In the Meadowlands everything came up roses for the Saints’ and Jets’ passing attacks, with Drew Brees and Sam Darnold each leading first-half touchdown drives. Brees got New Orleans on the board immediately, beating the Gang Green defense with a 19-yard touchdown pass to Michael Thomas on the eighth play of a 72-yard opening drive. Brees was benched right there for second-stringer Teddy Bridgewater, but Darnold got six drives in total – with his final set being the first to yield points. He hooked up with Ty Montgomery for a two-yard score, after Montgomery coughed up a fumble on New York’s first drive.

Patrick Mahomes looked sharp in two drives of work during the Chiefs-49ers game, completing eight of 10 passes for 126 yards and one touchdown – including a 62-yard touchdown to running back Damien Williams on Kansas City’s third play from scrimmage. On the other side, Jimmy Garoppolo bounced back from what had been a shaky start to the preseason, playing throughout the first half and coming up with points on three of his five drives.
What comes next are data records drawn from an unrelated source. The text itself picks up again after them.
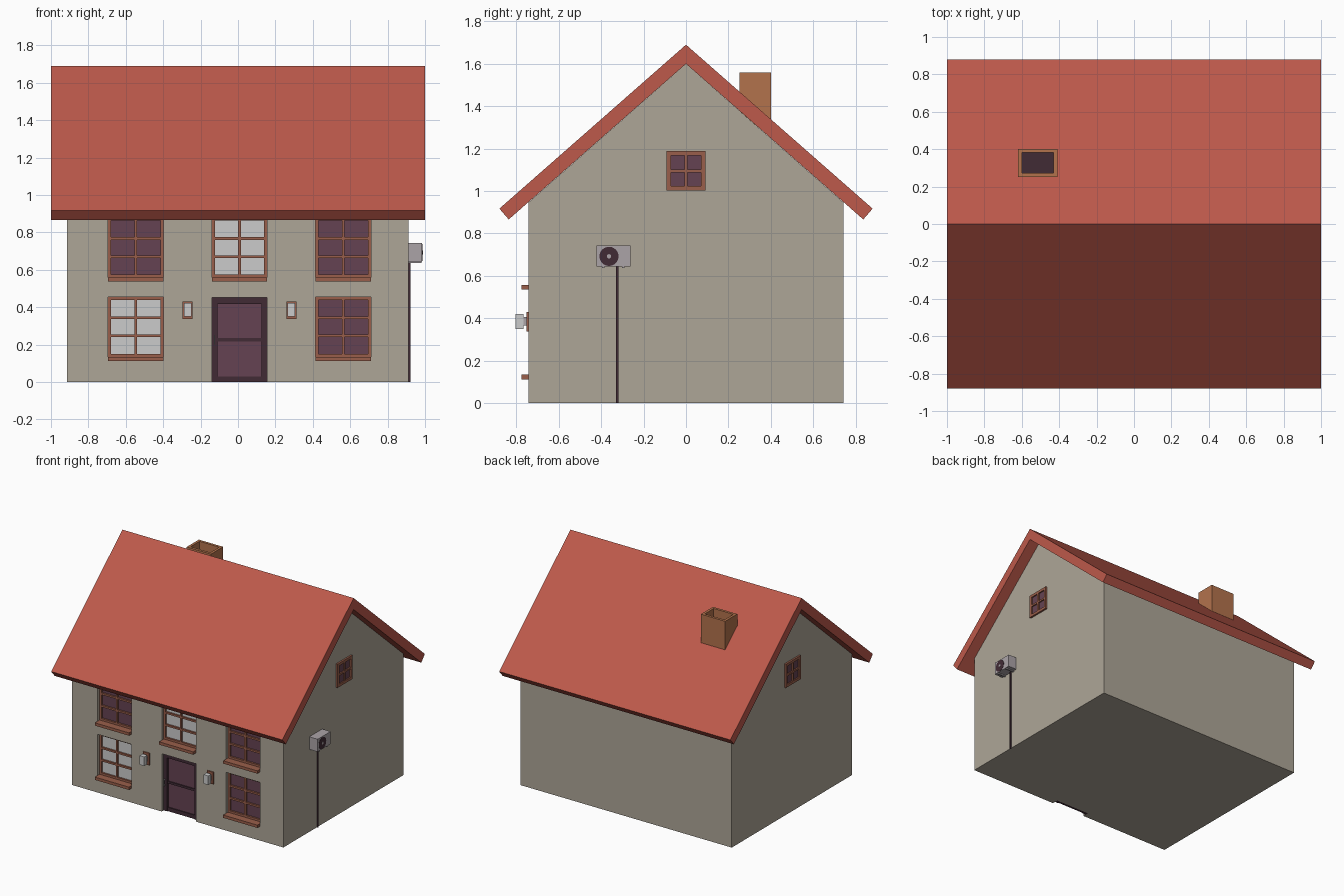
import bpy, bmesh, math
from mathutils import Matrix, Vector

if "Cube" in bpy.data.objects:
    bpy.data.objects.remove(bpy.data.objects["Cube"])


def material(name, r, g, b):
    m = bpy.data.materials.new(name)
    m.diffuse_color = (r, g, b, 1)
    m.use_nodes = True
    m.node_tree.nodes["Principled BSDF"].inputs["Base Color"].default_value = m.diffuse_color
    return m


STONE = material("stone", .42, .38, .31)
TILE = material("roof_tile", .51, .10, .07)
WOOD = material("wood", .32, .113, .069)
BRICK = material("brick", .45, .17, .073)
DARK = material("dark", .053, .024, .036)
PLUM = material("plum", .13, .055, .084)
LIT = material("lit_glass", .8, .8, .8)
METAL = material("metal", .41, .37, .39)


def finish(name, bm, mat):
    bmesh.ops.recalc_face_normals(bm, faces=bm.faces)
    me = bpy.data.meshes.new(name)
    bm.to_mesh(me)
    bm.free()
    if mat:
        me.materials.append(mat)
    ob = bpy.data.objects.new(name, me)
    bpy.context.collection.objects.link(ob)
    return ob


def boxes(name, mat, *bounds):
    """One object made of boxes given as x0, x1, y0, y1, z0, z1."""
    bm = bmesh.new()
    for x0, x1, y0, y1, z0, z1 in bounds:
        size = Vector((abs(x1 - x0), abs(y1 - y0), abs(z1 - z0)))
        mid = Vector((x0 + x1, y0 + y1, z0 + z1)) / 2
        bmesh.ops.create_cube(bm, size=1, matrix=Matrix.Translation(mid) @ Matrix.Diagonal(size).to_4x4())
    return finish(name, bm, mat)


def prism(name, mat, profile, x0, x1):
    """Extrude a (y, z) profile along x."""
    bm = bmesh.new()
    face = bm.faces.new([bm.verts.new((x0, y, z)) for y, z in profile])
    geom = bmesh.ops.extrude_face_region(bm, geom=[face])["geom"]
    bmesh.ops.translate(bm, vec=(x1 - x0, 0, 0), verts=[v for v in geom if isinstance(v, bmesh.types.BMVert)])
    return finish(name, bm, mat)


def disc(name, mat, r, x0, x1, y, z):
    bm = bmesh.new()
    bmesh.ops.create_cone(bm, cap_ends=True, segments=32, radius1=r, radius2=r, depth=x1 - x0,
                          matrix=Matrix.Translation(((x0 + x1) / 2, y, z)) @ Matrix.Rotation(math.pi / 2, 4, 'Y'))
    return finish(name, bm, mat)


def lattice(u0, u1, v0, v1, cols, rows, rim, bar):
    """Rectangles (u0, u1, v0, v1) of a frame with glazing bars."""
    rects = [(u0, u0 + rim, v0, v1), (u1 - rim, u1, v0, v1),
             (u0 + rim, u1 - rim, v0, v0 + rim), (u0 + rim, u1 - rim, v1 - rim, v1)]
    iu, iv = u1 - u0 - 2 * rim, v1 - v0 - 2 * rim
    for i in range(1, cols):
        c = u0 + rim + iu * i / cols
        rects.append((c - bar / 2, c + bar / 2, v0 + rim, v1 - rim))
    for i in range(1, rows):
        c = v0 + rim + iv * i / rows
        rects.append((u0 + rim, u1 - rim, c - bar / 2, c + bar / 2))
    return rects


WALL_Y, BACK_Y, HALF = -.742, -.692, .1475
CX = .008
SIDE = .912

# walls with gables
walls = prism("walls", STONE, [(-.742, 0), (.742, 0), (.742, .947), (0, 1.6), (-.742, .947)], -.915, SIDE)

# front windows: centre x, sill bottom z, glass
windows = [(CX - .555, .112, LIT), (CX + .555, .112, PLUM), (CX - .555, .536, PLUM),
           (CX, .536, LIT), (CX + .555, .536, PLUM)]

# recesses cut into the front wall
cutter = boxes("recess_cutter", None, (CX - HALF, CX + HALF, -.8, BACK_Y, -.1, .452),
               *[(x - HALF, x + HALF, -.8, BACK_Y, z + .01, z + .343) for x, z, _ in windows])
cutter.hide_render = True
mod = walls.modifiers.new("recesses", 'BOOLEAN')
mod.operation, mod.solver, mod.object = 'DIFFERENCE', 'EXACT', cutter
cut = bpy.data.meshes.new_from_object(walls.evaluated_get(bpy.context.evaluated_depsgraph_get()))
walls.modifiers.clear()
walls.data = cut
bpy.data.objects.remove(cutter)

# window frames, glass and sills
for x, z, glass in windows:
    a, b = x - HALF, x + HALF
    boxes("window_frame", WOOD, *[(u0, u1, -.718, BACK_Y, v0, v1)
                                  for u0, u1, v0, v1 in lattice(a, b, z + .022, z + .343, 2, 3, .016, .014)])
    boxes("window_glass", glass, (a + .01, b - .01, -.704, BACK_Y, z + .03, z + .335))
    boxes("window_sill", WOOD, (a, b, -.776, BACK_Y, z, z + .022))

# front door
a, b = CX - HALF, CX + HALF
boxes("door_frame", DARK, (a, a + .03, -.718, BACK_Y, 0, .452), (b - .03, b, -.718, BACK_Y, 0, .452),
      (a + .03, b - .03, -.718, BACK_Y, .418, .452), (a + .03, b - .03, -.712, BACK_Y, 0, .03),
      (a + .03, b - .03, -.712, BACK_Y, .217, .234))
boxes("door_panel", PLUM, (a + .02, b - .02, -.704, BACK_Y, .01, .43))
boxes("door_handle", METAL, (a + .01, a + .017, -.738, -.73, .2, .25),
      (a + .01, a + .017, -.73, -.716, .2, .207), (a + .01, a + .017, -.73, -.716, .243, .25))

# wall lamps beside the door
for x in (CX - .277, CX + .277):
    boxes("lamp_plate", WOOD, (x - .027, x + .027, -.752, WALL_Y, .337, .43))
    boxes("lamp_arm", METAL, (x - .013, x + .013, -.768, -.75, .365, .405))
    boxes("lamp_body", LIT, (x - .02, x + .02, -.804, -.766, .35, .421))

# gable windows on both ends
for s, wall in ((1, SIDE), (-1, -.915)):
    boxes("gable_window_frame", WOOD, *[(wall - s * .01, wall + s * .014, u0, u1, v0, v1)
                                        for u0, u1, v0, v1 in lattice(-.092, .092, 1.003, 1.188, 2, 2, .021, .014)])
    boxes("gable_window_glass", PLUM, (wall - s * .01, wall + s * .004, -.08, .08, 1.015, 1.176))

# roof
prism("roof", TILE, [(0, 1.69), (.88, .917), (.836, .866), (0, 1.6), (-.836, .866), (-.88, .917)], -1, 1)

# chimney, hollow at the top
x0, x1, y0, y1, t, low, top = -.62, -.41, .252, .402, .02, 1.3, 1.56
boxes("chimney", BRICK, (x0, x0 + t, y0, y1, low, top), (x1 - t, x1, y0, y1, low, top),
      (x0 + t, x1 - t, y0, y0 + t, low, top), (x0 + t, x1 - t, y1 - t, y1, low, top))
boxes("chimney_flue", DARK, (x0 + t, x1 - t, y0 + t, y1 - t, 1.32, 1.475))

# outdoor cooling unit on the right wall
boxes("cooling_unit", METAL, (SIDE, .984, -.422, -.262, .645, .743))
disc("cooling_fan", DARK, .045, .975, .986, -.363, .692)
disc("cooling_fan_hub", METAL, .01, .98, .988, -.363, .692)
boxes("cooling_bracket", METAL, *[(SIDE, .98, y - .006, y + .006, .636, .646) for y in (-.39, -.296)])
boxes("cooling_pipe", DARK, (SIDE - .004, .921, -.329, -.318, 0, .65))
Garappolo’s one touchdown went to Matt Breida – a lobbing 20-yard throw that the running back had to lay out to catch in the front left corner of the end zone. The 24-year-old Breida has seen his average draft position elevate in recent weeks, due both to promising preseason performance from his end, as well as Jerick McKinnon’s lingering knee injury keeping valuable touches available for the taking.

The Broncos and Rams had a west coast slug fest, with Los Angeles prevailing by a 10-6 count in a game in which virtually no starters made an impact. Darrell Henderson had a less than inspiring outing for LA, logging 28 rushing yards on 11 attempts to go with one reception for four yards. John Kelly was slightly more efficient on the ground, tallying 32 yards on 10 totes, while adding one catch for 12 yards. Neither has had a performance to write home about thus far this exhibition season, collectively averaging 2.7 yards per rush — though Henderson’s eight receptions for 37 yards is enough to hint at regular-season relevancy in PPR formats.

Wrapping with the Seahawks-Chargers night cap, Seattle prevailed 23-15 as Russell Wilson went back in time and provided some sorely-missed rushing production in collecting 31 yards on three carries. He averaged 608 rushing yards and three rushing scores per season over his first four pro seasons, but over his last three has dipped to 407 rushing yards per 16 games, with 1.3 rushing touchdowns per year. Getting that component integrated back into his repertoire would go a long way in helping his finish as a top-three fantasy quarterback for the fourth time in six seasons.